(Dataset entries)
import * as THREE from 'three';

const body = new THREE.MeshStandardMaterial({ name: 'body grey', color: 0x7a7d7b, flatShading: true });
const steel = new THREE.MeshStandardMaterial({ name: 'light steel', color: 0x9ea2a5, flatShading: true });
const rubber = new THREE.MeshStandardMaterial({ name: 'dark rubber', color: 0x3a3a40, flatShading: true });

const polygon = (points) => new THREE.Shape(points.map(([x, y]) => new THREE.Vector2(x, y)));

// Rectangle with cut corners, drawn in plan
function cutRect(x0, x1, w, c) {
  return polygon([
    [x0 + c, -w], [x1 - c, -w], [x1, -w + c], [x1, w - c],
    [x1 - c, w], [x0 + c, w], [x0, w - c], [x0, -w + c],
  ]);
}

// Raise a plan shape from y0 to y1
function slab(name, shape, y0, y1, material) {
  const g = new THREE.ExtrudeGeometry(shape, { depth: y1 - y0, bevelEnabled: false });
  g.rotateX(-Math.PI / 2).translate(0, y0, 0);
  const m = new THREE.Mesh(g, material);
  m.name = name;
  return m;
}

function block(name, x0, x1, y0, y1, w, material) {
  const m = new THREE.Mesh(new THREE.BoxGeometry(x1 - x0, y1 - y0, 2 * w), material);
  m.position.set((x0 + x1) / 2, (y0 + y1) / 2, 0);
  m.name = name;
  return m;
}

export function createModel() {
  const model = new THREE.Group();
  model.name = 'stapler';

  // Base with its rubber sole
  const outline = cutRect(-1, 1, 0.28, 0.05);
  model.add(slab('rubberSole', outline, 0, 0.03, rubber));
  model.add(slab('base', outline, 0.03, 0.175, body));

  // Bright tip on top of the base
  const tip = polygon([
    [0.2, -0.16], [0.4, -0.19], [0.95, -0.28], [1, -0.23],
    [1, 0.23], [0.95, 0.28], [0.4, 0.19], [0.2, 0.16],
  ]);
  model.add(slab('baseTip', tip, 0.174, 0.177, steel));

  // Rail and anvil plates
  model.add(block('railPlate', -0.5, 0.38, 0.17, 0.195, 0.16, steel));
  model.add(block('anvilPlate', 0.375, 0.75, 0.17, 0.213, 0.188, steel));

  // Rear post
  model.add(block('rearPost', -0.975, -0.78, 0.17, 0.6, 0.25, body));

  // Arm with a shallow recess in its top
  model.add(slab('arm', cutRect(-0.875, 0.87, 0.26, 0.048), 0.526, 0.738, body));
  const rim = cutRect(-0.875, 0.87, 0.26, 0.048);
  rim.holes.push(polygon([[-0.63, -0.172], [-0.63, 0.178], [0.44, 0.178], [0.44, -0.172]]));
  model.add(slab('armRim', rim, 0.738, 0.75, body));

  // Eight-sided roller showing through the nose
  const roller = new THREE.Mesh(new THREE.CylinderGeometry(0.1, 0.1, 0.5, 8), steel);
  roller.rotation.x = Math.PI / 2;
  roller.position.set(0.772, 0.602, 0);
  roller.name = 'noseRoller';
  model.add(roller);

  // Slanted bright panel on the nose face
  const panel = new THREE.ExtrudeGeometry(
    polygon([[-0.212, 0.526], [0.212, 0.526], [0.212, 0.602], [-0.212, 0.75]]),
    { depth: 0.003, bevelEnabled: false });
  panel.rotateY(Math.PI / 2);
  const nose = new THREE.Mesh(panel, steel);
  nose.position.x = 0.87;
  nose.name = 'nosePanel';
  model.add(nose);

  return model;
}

Task goal:
Using only the data above, copy out the lines that include the word "THREE".

Exercise output:
import * as THREE from 'three';
const body = new THREE.MeshStandardMaterial({ name: 'body grey', color: 0x7a7d7b, flatShading: true });
const steel = new THREE.MeshStandardMaterial({ name: 'light steel', color: 0x9ea2a5, flatShading: true });
const rubber = new THREE.MeshStandardMaterial({ name: 'dark rubber', color: 0x3a3a40, flatShading: true });
const polygon = (points) => new THREE.Shape(points.map(([x, y]) => new THREE.Vector2(x, y)));
  const g = new THREE.ExtrudeGeometry(shape, { depth: y1 - y0, bevelEnabled: false });
  const m = new THREE.Mesh(g, material);
  const m = new THREE.Mesh(new THREE.BoxGeometry(x1 - x0, y1 - y0, 2 * w), material);
  const model = new THREE.Group();
  const roller = new THREE.Mesh(new THREE.CylinderGeometry(0.1, 0.1, 0.5, 8), steel);
  const panel = new THREE.ExtrudeGeometry(
  const nose = new THREE.Mesh(panel, steel);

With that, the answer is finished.